## WHAT THE EXERCISE ASKS
Nothing in the records below may change; print them all exactly.
++++ DATA SECTION ++++
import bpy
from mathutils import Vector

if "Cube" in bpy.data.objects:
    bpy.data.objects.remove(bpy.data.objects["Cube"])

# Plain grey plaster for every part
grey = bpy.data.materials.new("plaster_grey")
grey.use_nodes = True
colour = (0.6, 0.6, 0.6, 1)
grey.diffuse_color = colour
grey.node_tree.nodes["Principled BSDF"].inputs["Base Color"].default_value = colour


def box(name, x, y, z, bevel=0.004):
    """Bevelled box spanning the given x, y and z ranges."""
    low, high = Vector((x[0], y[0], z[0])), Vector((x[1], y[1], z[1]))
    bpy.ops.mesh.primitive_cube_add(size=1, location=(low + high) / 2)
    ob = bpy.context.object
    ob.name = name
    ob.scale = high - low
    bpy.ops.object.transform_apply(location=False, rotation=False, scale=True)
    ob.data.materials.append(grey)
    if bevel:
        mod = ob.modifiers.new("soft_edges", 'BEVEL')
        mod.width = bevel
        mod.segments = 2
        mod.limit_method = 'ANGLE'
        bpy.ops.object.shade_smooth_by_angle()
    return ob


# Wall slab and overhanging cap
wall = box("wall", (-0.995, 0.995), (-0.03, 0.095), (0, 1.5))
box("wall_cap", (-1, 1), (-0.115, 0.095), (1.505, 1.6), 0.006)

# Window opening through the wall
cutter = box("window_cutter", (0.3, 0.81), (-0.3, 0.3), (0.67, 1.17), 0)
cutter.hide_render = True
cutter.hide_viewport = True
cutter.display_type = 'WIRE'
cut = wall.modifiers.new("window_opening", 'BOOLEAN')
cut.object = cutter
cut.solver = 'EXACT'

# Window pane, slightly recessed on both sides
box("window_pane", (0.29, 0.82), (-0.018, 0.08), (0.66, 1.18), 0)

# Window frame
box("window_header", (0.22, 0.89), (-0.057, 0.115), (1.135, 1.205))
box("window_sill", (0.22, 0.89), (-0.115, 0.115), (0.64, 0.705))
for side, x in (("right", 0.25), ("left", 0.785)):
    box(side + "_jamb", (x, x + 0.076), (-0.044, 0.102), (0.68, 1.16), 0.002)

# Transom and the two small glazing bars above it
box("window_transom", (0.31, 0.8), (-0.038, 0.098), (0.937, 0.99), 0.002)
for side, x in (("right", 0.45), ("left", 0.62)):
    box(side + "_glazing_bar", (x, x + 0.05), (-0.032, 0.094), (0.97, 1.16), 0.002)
++++
## RESULT OF THE TASK
import bpy
from mathutils import Vector

if "Cube" in bpy.data.objects:
    bpy.data.objects.remove(bpy.data.objects["Cube"])

# Plain grey plaster for every part
grey = bpy.data.materials.new("plaster_grey")
grey.use_nodes = True
colour = (0.6, 0.6, 0.6, 1)
grey.diffuse_color = colour
grey.node_tree.nodes["Principled BSDF"].inputs["Base Color"].default_value = colour


def box(name, x, y, z, bevel=0.004):
    """Bevelled box spanning the given x, y and z ranges."""
    low, high = Vector((x[0], y[0], z[0])), Vector((x[1], y[1], z[1]))
    bpy.ops.mesh.primitive_cube_add(size=1, location=(low + high) / 2)
    ob = bpy.context.object
    ob.name = name
    ob.scale = high - low
    bpy.ops.object.transform_apply(location=False, rotation=False, scale=True)
    ob.data.materials.append(grey)
    if bevel:
        mod = ob.modifiers.new("soft_edges", 'BEVEL')
        mod.width = bevel
        mod.segments = 2
        mod.limit_method = 'ANGLE'
        bpy.ops.object.shade_smooth_by_angle()
    return ob


# Wall slab and overhanging cap
wall = box("wall", (-0.995, 0.995), (-0.03, 0.095), (0, 1.5))
box("wall_cap", (-1, 1), (-0.115, 0.095), (1.505, 1.6), 0.006)

# Window opening through the wall
cutter = box("window_cutter", (0.3, 0.81), (-0.3, 0.3), (0.67, 1.17), 0)
cutter.hide_render = True
cutter.hide_viewport = True
cutter.display_type = 'WIRE'
cut = wall.modifiers.new("window_opening", 'BOOLEAN')
cut.object = cutter
cut.solver = 'EXACT'

# Window pane, slightly recessed on both sides
box("window_pane", (0.29, 0.82), (-0.018, 0.08), (0.66, 1.18), 0)

# Window frame
box("window_header", (0.22, 0.89), (-0.057, 0.115), (1.135, 1.205))
box("window_sill", (0.22, 0.89), (-0.115, 0.115), (0.64, 0.705))
for side, x in (("right", 0.25), ("left", 0.785)):
    box(side + "_jamb", (x, x + 0.076), (-0.044, 0.102), (0.68, 1.16), 0.002)

# Transom and the two small glazing bars above it
box("window_transom", (0.31, 0.8), (-0.038, 0.098), (0.937, 0.99), 0.002)
for side, x in (("right", 0.45), ("left", 0.62)):
    box(side + "_glazing_bar", (x, x + 0.05), (-0.032, 0.094), (0.97, 1.16), 0.002)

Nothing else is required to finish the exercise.